Tom: What is the restroom related work of the Hausmeister? How does a working relationship among students and the Hausmeister handle such issues as graffiti, vandalism, and mischievous actions by students disrespecting restrooms?
Thilo: The Hausmeister is a school’s grounds keeper and house technician in one. In a lot of schools he actually lives in the building. He locks and unlocks doors, does small repairs and maintenance work. It is not his task to clean the restrooms – external cleaning personnel does this. But a lot of times he is the one who deals with clogged sinks and toilet bowls.
He is the one who removes graffiti or repairs stall doors. In Germany, the motivation of this person and his relationship to the students is essential in solving school restroom issues. It states a lot about a school, whether the students know the Hausmeister’s name or not.
A good relationship between the students and maintenance staff creates respect for that person’s work and thereby also for the state of the restrooms.
Tom: What might Berlin middle and high school students advise American youth as to how to better grasp the world-wide humanitarian and cooperative development aspects of sanitation issues?
Thilo: Most Berlin students are also not aware of this issue, unless they have gone through our “Toiletized World” project. Our concept teaches the students about the international work of the German Toilet Organization and similar aid organizations working abroad.
By giving the students an insight into the living conditions of people in Africa and Asia, they learn that the privilege of a toilet cannot be taken for granted.
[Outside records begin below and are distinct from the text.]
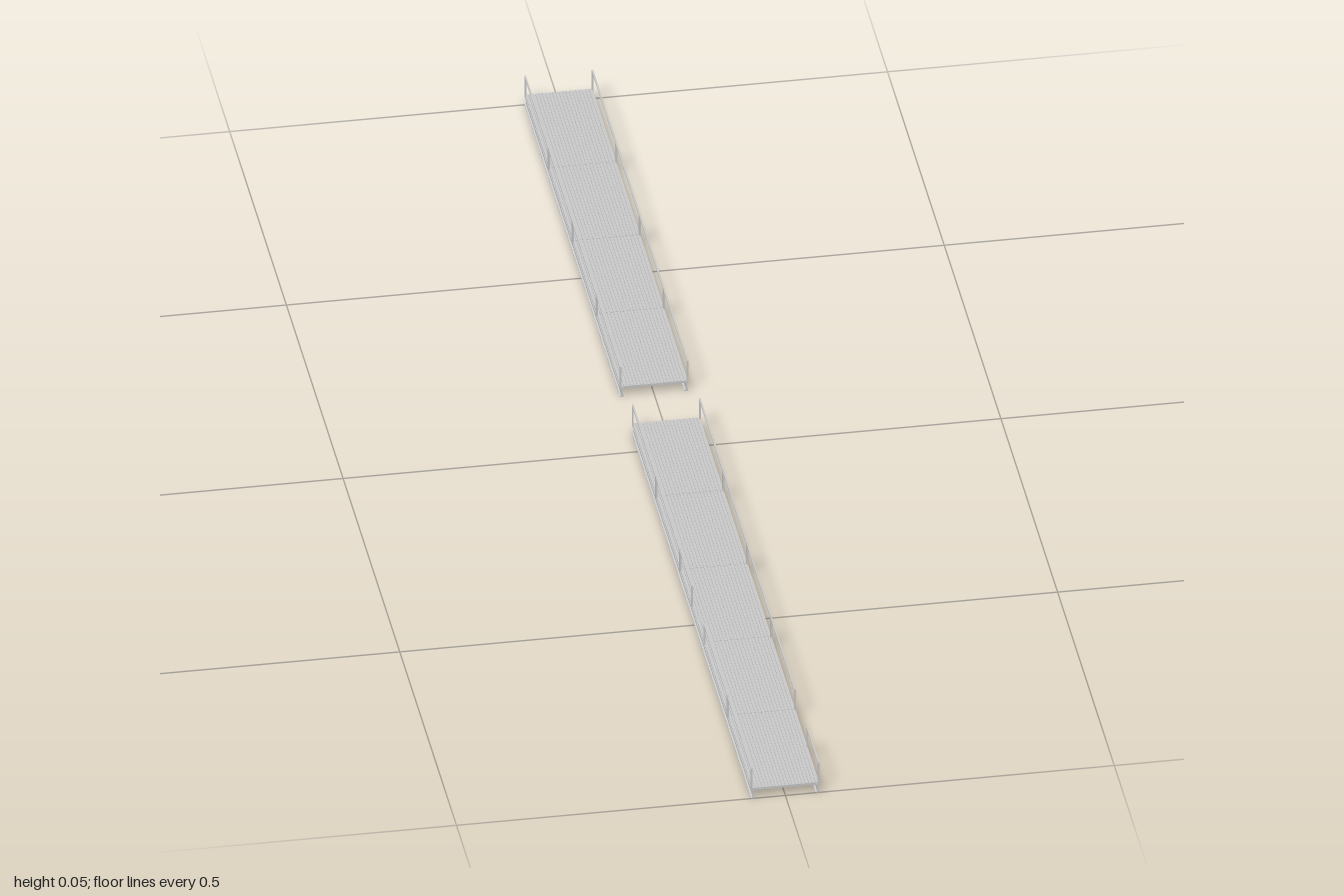
import * as THREE from 'three';

const P = 2 / 9.5;            // length of one walkway panel
const DECK_TOP = 0.018, DECK_H = 0.0025;
const RAIL_TOP = 0.052, RAIL_X = 0.051, BAR = 0.0025;

const mat = new THREE.MeshStandardMaterial({ color: 0xcccccc, flatShading: true });

function box(name, w, h, d, x, y, z) {
  const mesh = new THREE.Mesh(new THREE.BoxGeometry(w, h, d), mat);
  mesh.position.set(x, y, z);
  mesh.name = name;
  return mesh;
}

// I-section beam running along z
function sideBeam(length, x, zMid) {
  const h = DECK_TOP - DECK_H, f = 0.003, w = 0.0007, t = 0.002;
  const half = [[f, 0], [f, t * 0.6], [w, t * 1.3], [w, h - t * 1.3], [f, h - t * 0.6], [f, h]];
  const outline = [...half, ...half.map(([a, b]) => [-a, b]).reverse()];
  const shape = new THREE.Shape(outline.map(([a, b]) => new THREE.Vector2(a, b)));
  const geo = new THREE.ExtrudeGeometry(shape, { depth: length, bevelEnabled: false });
  const mesh = new THREE.Mesh(geo, mat);
  mesh.position.set(x, 0, zMid - length / 2);
  mesh.name = 'sideBeam';
  return mesh;
}

// One deck panel: lengthwise slats on cross members
function deckPanel(zMid) {
  const g = new THREE.Group();
  g.name = 'deckPanel';
  const n = 20, pitch = 0.102 / n, len = P - 0.0008;
  for (let i = 0; i < n; i++) {
    const x = (i - (n - 1) / 2) * pitch;
    g.add(box('deckSlat', pitch - 0.0005, DECK_H, len, x, DECK_TOP - DECK_H / 2, zMid));
  }
  for (const s of [-1, 1]) {
    g.add(box('crossMember', 0.097, 0.002, 0.002, 0, DECK_TOP - DECK_H - 0.001, zMid + s * (P / 2 - 0.002)));
  }
  return g;
}

// Handrail frame: two posts and a top bar between z0 and z1
function handrail(x, z0, z1) {
  const g = new THREE.Group();
  g.name = 'handrail';
  const inset = BAR / 2 + 0.001, base = DECK_TOP - DECK_H;
  for (const z of [z0 + inset, z1 - inset]) {
    g.add(box('railPost', BAR, RAIL_TOP - base, BAR, x, (RAIL_TOP + base) / 2, z));
  }
  g.add(box('topRail', BAR, BAR, z1 - z0 - 0.002, x, RAIL_TOP - BAR / 2, (z0 + z1) / 2));
  return g;
}

// Walkway from zFront backwards; rail lists give spans in panel units from its front
function walkway(name, zFront, panels, leftRails, rightRails) {
  const g = new THREE.Group();
  g.name = name;
  const length = panels * P, zMid = zFront - length / 2;
  for (let i = 0; i < panels; i++) g.add(deckPanel(zFront - (i + 0.5) * P));
  for (const s of [-1, 1]) {
    g.add(sideBeam(length, s * 0.049, zMid));
    for (const [a, b] of s > 0 ? leftRails : rightRails) {
      g.add(handrail(s * RAIL_X, zFront - b * P, zFront - a * P));
    }
  }
  return g;
}

export function createModel() {
  const model = new THREE.Group();
  model.name = 'walkways';
  const full = [[0, 1], [1, 2], [2, 3], [3, 4]];
  // Front walkway has one half-panel access opening on each side
  model.add(walkway('frontWalkway', 1, 5,
    [[0, 0.5], [1, 2], [2, 3], [3, 4], [4, 5]],
    [[0, 1], [1, 2], [2.5, 3], [3, 4], [4, 5]]));
  model.add(walkway('rearWalkway', -1 + 4 * P, 4, full, full));
  return model;
}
About 40 percent of the world’s population currently lives without access to sanitation facilities.
This unhygienic situation causes over 4,000 child deaths under the age of five per day. Sick children cannot go to school and girls often times drop out of school when they reach the menstrual age, due to a lack of privacy.
Understanding these facts helps German students and their teachers see their own situation in a different light: How would my life be without water, soap, stall walls or a toilet? I am sure that our approach would also work in the United States – I would love to try it.
To contact Thilo Panzerbieter, email him at firstname.lastname@example.org. I can be reached at email@example.com.